Accountability is a major part of the overall recovery process. Part of what is taught during treatment is to take responsibility for your actions and that you, and you alone, control your actions, behaviors, and the consequences that come with them.
The rules and regulations that come with living at a halfway house promote accountability and responsibility, helping residents develop essential life skills that are necessary for independent living.
Benefits of Sober Living
For those that may not need as much structure, sober living homes may be the best option for you. Sober living houses allow residents to gradually adjust to independent living while still benefiting from a supportive community. This flexibility helps individuals regain control of their lives at their own pace, allowing them to get re-acclimated to living out in the real world in a way that doesn’t feel overwhelming.
Some of the other benefits of residing at a sober living facility include:
The extended stay offered by sober living houses allows residents to build a strong foundation in their recovery and develop healthy coping mechanisms before transitioning to completely independent living. Many sober living facilities either offer support group meetings on-site or require regular attendance at one within the community.
At sober living facilities, residents often hold each other accountable for not just maintaining their sobriety but also following all house rules. This type of peer support encourages personal growth, and a sense of community, and is another way to help prepare everyone for independent living.
What are the Key Rules of Living in Halfway Houses vs Sober Living Homes?
While many of the rules in both a sober living home and a halfway house are the same, such as maintained sobriety, some rules are unique and specific to each type of facility.
Below are some common found at many halfway houses and sober living homes:
- Compliance with house guidelines, which may include a curfew and visitor restrictions
- Active participation in recovery-related activities, such as attending support meetings
- Completion of assigned chores and responsibilities

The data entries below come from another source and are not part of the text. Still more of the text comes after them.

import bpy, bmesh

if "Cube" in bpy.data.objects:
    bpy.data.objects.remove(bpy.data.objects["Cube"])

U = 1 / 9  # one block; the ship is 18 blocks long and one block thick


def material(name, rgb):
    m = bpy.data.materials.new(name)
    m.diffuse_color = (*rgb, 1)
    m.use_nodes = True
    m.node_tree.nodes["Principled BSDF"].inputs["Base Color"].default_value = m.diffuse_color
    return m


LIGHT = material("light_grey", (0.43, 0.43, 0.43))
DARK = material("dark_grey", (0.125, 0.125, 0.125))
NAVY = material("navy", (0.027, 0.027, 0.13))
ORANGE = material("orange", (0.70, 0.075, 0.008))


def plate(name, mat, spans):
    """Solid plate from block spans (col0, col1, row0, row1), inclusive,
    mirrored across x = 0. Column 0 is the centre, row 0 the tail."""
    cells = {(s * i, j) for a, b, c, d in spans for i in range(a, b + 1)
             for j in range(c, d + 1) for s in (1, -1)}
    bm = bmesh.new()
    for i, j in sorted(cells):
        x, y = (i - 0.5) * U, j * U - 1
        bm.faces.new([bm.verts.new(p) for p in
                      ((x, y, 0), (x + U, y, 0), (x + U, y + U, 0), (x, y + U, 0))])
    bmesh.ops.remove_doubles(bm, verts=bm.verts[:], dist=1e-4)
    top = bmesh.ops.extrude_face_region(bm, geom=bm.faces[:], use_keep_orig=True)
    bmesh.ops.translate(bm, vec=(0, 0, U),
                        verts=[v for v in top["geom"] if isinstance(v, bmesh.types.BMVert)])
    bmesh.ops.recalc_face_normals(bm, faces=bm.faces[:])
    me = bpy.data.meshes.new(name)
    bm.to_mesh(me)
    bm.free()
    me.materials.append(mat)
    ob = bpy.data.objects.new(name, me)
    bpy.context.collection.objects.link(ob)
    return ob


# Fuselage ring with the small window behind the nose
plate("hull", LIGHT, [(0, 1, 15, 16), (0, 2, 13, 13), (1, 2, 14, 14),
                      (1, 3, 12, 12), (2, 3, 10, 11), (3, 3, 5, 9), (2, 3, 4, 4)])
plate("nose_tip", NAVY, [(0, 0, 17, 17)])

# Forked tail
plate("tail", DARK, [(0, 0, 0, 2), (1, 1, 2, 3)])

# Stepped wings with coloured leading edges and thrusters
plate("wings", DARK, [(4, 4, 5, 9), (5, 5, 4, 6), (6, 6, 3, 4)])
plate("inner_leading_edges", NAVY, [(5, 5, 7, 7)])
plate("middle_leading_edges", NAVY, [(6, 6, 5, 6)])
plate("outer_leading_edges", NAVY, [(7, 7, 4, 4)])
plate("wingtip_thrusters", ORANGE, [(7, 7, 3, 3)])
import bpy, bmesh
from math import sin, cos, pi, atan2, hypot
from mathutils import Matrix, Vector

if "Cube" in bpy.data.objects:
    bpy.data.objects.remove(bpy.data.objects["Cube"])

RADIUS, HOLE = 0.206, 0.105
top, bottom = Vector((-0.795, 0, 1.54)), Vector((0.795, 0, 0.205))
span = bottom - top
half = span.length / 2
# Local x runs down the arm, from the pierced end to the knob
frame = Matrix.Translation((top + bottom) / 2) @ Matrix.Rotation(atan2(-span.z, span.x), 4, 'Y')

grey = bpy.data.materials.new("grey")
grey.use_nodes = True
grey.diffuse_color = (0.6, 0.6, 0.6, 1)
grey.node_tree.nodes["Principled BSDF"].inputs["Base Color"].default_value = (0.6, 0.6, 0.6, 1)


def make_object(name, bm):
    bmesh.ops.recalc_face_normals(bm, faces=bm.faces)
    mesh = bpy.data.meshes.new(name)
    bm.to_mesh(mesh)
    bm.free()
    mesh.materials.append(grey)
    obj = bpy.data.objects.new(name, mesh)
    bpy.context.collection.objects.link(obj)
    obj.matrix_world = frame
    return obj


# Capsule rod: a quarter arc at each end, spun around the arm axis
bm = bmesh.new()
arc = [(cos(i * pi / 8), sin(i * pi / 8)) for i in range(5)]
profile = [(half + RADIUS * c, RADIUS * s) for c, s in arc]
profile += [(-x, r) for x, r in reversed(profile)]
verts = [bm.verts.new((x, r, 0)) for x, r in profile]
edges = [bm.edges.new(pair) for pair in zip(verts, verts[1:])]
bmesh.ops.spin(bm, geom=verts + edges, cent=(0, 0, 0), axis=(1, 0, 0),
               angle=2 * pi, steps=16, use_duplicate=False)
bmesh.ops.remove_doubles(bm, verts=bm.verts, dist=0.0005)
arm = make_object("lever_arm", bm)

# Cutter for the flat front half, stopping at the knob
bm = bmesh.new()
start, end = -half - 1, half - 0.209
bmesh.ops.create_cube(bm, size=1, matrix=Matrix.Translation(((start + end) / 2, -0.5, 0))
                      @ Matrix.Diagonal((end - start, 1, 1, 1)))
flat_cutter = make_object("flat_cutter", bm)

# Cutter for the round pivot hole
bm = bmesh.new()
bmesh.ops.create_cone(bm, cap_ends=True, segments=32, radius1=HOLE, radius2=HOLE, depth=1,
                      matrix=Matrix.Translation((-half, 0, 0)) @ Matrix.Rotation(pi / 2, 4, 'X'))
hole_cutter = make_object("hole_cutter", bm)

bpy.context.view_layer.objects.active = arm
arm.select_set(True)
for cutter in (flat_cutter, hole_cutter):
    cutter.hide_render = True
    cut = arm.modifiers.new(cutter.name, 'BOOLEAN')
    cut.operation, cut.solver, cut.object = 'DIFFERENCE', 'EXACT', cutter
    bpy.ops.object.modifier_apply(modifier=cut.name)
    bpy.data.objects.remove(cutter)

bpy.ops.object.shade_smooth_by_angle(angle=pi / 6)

- Random drug and alcohol screening
- Respect for fellow residents and the property
How Case Management Helps in Transitional and Halfway Housing
In both halfway houses and sober living houses, case management plays a vital role in supporting residents’ recovery journeys. Case managers offer individualized guidance and support, helping residents access resources, set goals, and develop a relapse prevention plan. They also typically assist when needed in helping residents find employment and housing.
Even once transitional housing residents move on to their new, independent residences, case managers may continue to work with their clients, helping to keep track of their client’s overall health and stability as they make the transition to living on their own again.
Experience Long-term Recovery at Discovery Institute
At Discovery Institute, we understand the importance of transitional housing in the recovery process. That’s why, in addition to our detox and residential treatment programs, we also offer assistance in finding suitable transitional housing, such as sober homes, to fit you and your unique needs.
To learn more about our addiction recovery programs, and to find out how we can get you or a loved one started on the road to recovery, contact us today.
Dr. Joseph Ranieri D.O. earned his BS in Pharmacy at Temple University School of Pharmacy in 1981 and His Doctorate Degree in Osteopathic Medicine at the Philadelphia College of Osteopathic Medicine in 1991. He is Board Certified by the American Board of Family Medicine and a Diplomate of the American Board of Preventive Medicine Addiction Certification. Dr. Ranieri has lectured extensively to physicians, nurses, counselors and laypeople about the Disease of Addiction throughout New Jersey and Pennsylvania since 2012.